He designed and built his home in 1996 to maximize the site positioning, which provided passive cooling and heating and took advantage of a breeze with cross ventilation and a cooling tower. He used extra insulation, triple- paned low-E windows and a solar water heater to further reduce his power use. He also installed a sophisticated gray water system to irrigate his extensive collection of plants.
Since then, Mumford has been named one of San Diego’s “Eco-Warriors” by San Diego Magazine and serves as an environmental role model. Clients ranging from celebrity Chef Mario Batali to one of California’s most prestigious law firms have called upon Mumford to install cutting-edge “living walls.” Qualcomm wants one!
Living walls, also called green walls or edible walls, are structures that allow plant materials to grow on a building but have the added benefit of allowing them to grow on vertical spaces indoors or outdoors. Both types of walls grow in “found space,” using far less space than typical gardens. True to their name, edible walls can be planted with herbs, fruits and vegetables.
Mumford has been growing green walls as part of his living laboratory at GreenScaped Buildings, trying out various methods and products that contribute to low impact development, sustainability and restorative buildings. In addition to the aesthetic benefits of his green roof and walls, they produce increases in biodiversity, cooling buildings and reducing of the urban heat island effect, carbon sequestration, cleaning the air of particulates and adding oxygen.
“I’m now applying my experience with green roofs to the next natural step, green walls and edible walls,” said Mumford. “Green roofs are wonderful but not practical for everyone. Green walls can be built for a fraction of the cost in many more places and are more visible in most cases.”
Mumford says there are many systems with many price points. Many were developed in Southeast Asia where space is at a premium. Each has its positives and negatives. They can work both indoors and outdoors.

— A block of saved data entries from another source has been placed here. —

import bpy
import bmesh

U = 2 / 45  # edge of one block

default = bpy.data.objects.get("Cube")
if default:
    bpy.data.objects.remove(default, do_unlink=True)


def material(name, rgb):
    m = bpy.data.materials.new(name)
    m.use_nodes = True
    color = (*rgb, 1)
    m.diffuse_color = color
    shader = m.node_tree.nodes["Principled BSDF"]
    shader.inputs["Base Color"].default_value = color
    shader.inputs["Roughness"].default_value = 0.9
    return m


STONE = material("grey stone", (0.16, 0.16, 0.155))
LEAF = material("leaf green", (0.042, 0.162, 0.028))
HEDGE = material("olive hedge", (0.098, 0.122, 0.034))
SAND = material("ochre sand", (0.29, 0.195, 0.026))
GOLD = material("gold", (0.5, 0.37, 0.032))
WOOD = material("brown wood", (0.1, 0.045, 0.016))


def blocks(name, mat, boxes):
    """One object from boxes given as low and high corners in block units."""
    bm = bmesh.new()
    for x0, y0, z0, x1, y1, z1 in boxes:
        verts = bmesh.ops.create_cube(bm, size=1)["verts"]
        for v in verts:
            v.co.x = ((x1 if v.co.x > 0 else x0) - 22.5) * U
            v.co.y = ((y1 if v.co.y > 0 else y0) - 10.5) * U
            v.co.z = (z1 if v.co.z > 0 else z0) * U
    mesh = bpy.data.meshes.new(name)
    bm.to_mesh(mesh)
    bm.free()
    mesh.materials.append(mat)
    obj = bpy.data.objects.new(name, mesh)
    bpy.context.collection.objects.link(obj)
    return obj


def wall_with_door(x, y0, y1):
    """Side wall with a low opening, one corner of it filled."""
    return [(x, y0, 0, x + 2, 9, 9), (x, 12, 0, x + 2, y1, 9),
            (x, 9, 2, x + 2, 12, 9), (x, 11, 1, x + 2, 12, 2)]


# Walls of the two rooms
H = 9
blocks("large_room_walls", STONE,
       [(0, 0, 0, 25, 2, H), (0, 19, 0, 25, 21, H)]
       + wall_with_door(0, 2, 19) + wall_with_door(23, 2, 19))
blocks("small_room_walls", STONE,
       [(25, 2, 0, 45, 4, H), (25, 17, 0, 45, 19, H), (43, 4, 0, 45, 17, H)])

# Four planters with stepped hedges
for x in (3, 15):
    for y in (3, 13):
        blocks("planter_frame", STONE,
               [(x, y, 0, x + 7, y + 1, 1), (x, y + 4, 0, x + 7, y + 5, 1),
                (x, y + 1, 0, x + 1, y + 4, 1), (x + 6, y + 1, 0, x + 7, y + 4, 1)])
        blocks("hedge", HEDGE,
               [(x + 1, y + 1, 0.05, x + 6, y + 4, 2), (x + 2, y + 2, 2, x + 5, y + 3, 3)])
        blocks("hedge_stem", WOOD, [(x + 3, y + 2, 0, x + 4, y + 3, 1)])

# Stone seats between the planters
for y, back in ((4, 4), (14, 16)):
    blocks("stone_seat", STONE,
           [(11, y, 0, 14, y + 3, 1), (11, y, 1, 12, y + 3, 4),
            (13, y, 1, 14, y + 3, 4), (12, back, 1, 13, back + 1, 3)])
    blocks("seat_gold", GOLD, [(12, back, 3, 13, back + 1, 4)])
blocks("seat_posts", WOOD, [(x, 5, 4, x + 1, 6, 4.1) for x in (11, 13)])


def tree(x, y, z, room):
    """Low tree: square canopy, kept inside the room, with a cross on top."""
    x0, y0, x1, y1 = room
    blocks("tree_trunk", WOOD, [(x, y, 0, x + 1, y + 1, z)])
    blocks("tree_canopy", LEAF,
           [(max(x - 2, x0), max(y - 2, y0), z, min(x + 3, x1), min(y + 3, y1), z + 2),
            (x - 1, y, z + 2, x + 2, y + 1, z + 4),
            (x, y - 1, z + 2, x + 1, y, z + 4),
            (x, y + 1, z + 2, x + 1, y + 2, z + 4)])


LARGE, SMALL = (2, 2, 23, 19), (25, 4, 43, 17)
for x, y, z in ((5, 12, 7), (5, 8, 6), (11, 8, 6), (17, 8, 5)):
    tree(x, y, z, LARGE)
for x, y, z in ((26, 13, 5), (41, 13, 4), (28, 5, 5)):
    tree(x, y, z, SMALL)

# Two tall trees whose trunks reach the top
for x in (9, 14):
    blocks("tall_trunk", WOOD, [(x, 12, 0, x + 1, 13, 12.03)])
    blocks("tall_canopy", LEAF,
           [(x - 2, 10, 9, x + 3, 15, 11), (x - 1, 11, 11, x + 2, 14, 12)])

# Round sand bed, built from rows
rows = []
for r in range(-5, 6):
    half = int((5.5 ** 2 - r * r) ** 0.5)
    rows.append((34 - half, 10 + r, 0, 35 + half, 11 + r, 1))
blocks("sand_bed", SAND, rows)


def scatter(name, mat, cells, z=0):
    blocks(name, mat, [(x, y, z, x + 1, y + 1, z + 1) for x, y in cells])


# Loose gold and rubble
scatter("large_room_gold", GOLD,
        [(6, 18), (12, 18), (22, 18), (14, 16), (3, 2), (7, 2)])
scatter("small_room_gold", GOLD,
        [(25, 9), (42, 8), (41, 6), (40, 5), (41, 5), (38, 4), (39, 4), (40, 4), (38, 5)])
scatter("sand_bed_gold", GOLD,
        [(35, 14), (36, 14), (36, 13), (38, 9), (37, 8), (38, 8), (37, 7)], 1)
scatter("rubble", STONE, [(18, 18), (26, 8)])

“The truth is, anyone can install a green wall that looks great the first day, week or month,” says Mumford. “The trick is keeping it looking good for years. For this reason, a lot of manufacturers won’t sell their products directly to the public, only through certified installers like me.”
In arid East County neighborhoods, Mumford says green walls are much more successful when automatic drip irrigation systems are installed.
The idea of vertical farming and “victory farms” are not new, but with more densely-built urban areas and an eye on lessening environmental impacts, advocates of urban farming have embraced edible walls as a way to lower food costs, increase nutritional quality and cut fuel consumption and carbon emissions by using fewer delivery trucks. While not all vegetables can be grown on a wall (corn being a good example), with practice and technological advancements the possibilities are endless.
The wall at Batali’s Los Angeles restaurant is planted with mint, endive, Chinese celery, rosemary, parsley, chicory, sage, cilantro, beets, lettuce, and edible geraniums. It comprises 72 square feet on an east facing wall near the restaurant entrance. Batali is so pleased with the wall, he recently asked Mumford to double the wall’s size, and to install one at his Las Vegas restaurant Carnevino.
“The victory garden is making a comeback. People keep asking me about growing vegetables on the roof, which is problematic from a labor perspective - you can’t easily allow folks on a roof to tend a vegetable garden.
“We can potentially bring an entire farm to found space in the middle of an urban environment,” said Mumford. “I’m excited to have people with the kind of influence Mario Batali has leading the way and generating awareness of sustainability issues with the project at their wonderful restaurant. And I hope it makes their fantastic pizzas even more delicious! ” Mumford is talking with several San Diego County restaurant owners about installing edible walls at their properties.
Mumford is a frequent lecturer at Cuyamaca College and the California Center for Sustainable Energy.
For additional information, visit www.greenscapedbuildings.com.